It’s tough to imagine breaking up a lazy Sydney morning with a day-trip to Morocco and then get home by bedtime, but Boom Supersonic founder Blake Scholl is aiming to make this happen.
His supersonic jet company is aiming for its new jet to begin flying this year, with an eventual goal of flying anywhere in the world in four hours for a measly $130.
This would mean a current marathon flight, such as the 17 hours and 25 minutes from Perth to London would become around 77% faster.
While this goal may still be a couple of generations off, Mr Scholl says the company’s prototyped commercial jet ‘Overture’, will begin flying in 2026 and be able to fly from New York to London in three hours and 15 minutes. Currently this flight is around seven to eight hours.
The company also claims it will be able to fly between Sydney and Los Angeles in eight hours and 30 minutes, shaving around five hours off current speeds.
Overture is designed to sit between 65 and 88 people and will fly over 500 different routes that will benefit from the jet’s outrageous speeds. The seats will be all business class, meaning you’ll sit in luxury as you cruise at 60,000ft.
While Overture is still a few years off, the company also plans to begin flying its XB-1 supersonic aircraft later this year, which you can see getting prepped for action here.
Mr Scholl wants his company to be transformative by making supersonic jets not only operate commercially, but also be affordable.
A French-British airliner Concorde which used to operate commercially, used to cost US$15,000 for a return trip, which Mr Scholl feels defeats the purpose.
“That’s not travel, that’s like a thing you might hope to do once in a lifetime,” Mr Scholl told to CNN.
“Versus where we want to get, which is anywhere in the world in four hours for 100 bucks.”
Mr Scholl continues about how these flight speeds can change the world: “It changes where we can vacation, changes where we can do business, changes who you can fall in love with or you can be close to.”

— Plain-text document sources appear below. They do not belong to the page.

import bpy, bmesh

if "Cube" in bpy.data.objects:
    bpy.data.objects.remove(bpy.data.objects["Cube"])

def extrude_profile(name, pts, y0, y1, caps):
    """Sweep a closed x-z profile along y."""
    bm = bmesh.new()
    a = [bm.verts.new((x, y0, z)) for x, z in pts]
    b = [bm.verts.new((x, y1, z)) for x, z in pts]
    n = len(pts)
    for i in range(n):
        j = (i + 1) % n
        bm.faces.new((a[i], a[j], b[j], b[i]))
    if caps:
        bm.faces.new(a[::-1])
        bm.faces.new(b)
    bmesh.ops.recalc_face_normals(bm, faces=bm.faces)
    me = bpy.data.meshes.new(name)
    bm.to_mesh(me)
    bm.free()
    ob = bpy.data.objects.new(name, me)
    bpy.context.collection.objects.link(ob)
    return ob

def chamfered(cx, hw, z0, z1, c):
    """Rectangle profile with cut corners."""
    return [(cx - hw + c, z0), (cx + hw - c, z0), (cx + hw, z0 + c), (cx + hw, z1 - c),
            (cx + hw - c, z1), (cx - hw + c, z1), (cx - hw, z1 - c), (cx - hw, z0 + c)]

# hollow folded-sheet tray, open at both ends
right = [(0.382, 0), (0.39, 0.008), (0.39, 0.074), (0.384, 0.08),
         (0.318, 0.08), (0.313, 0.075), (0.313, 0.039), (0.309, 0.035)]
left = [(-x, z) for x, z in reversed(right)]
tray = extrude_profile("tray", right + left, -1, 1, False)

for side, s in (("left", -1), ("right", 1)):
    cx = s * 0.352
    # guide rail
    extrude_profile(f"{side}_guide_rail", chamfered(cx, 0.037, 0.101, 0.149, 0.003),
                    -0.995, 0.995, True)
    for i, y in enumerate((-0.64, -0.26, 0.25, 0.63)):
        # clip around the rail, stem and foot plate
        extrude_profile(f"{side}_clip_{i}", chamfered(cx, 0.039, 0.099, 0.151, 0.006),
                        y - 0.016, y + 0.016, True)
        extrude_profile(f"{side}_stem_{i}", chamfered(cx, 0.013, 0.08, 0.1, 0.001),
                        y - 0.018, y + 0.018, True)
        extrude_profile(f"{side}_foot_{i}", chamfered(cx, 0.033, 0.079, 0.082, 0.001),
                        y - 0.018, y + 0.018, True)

However, Mr Scholl concedes, “It’s going to take us time time to get there.”
“I find it helpful to think much further out and say, ‘where do we want to be in a decade or two? And what’s possible at that timescale?’, then you work backwards and say, ‘how do we get there?’.
Also important to Mr Scholl is sustainability, with Boom Supersonic aiming to create a ‘carbon neutral’ plane.
“What you’re basically doing is sucking carbon out of the atmosphere, liquefying it into the jet fuel, then you put that in the aeroplane,” explains Mr Scholl.
“So when it goes out the back of the aeroplane. You’re just moving carbon around in a circle.”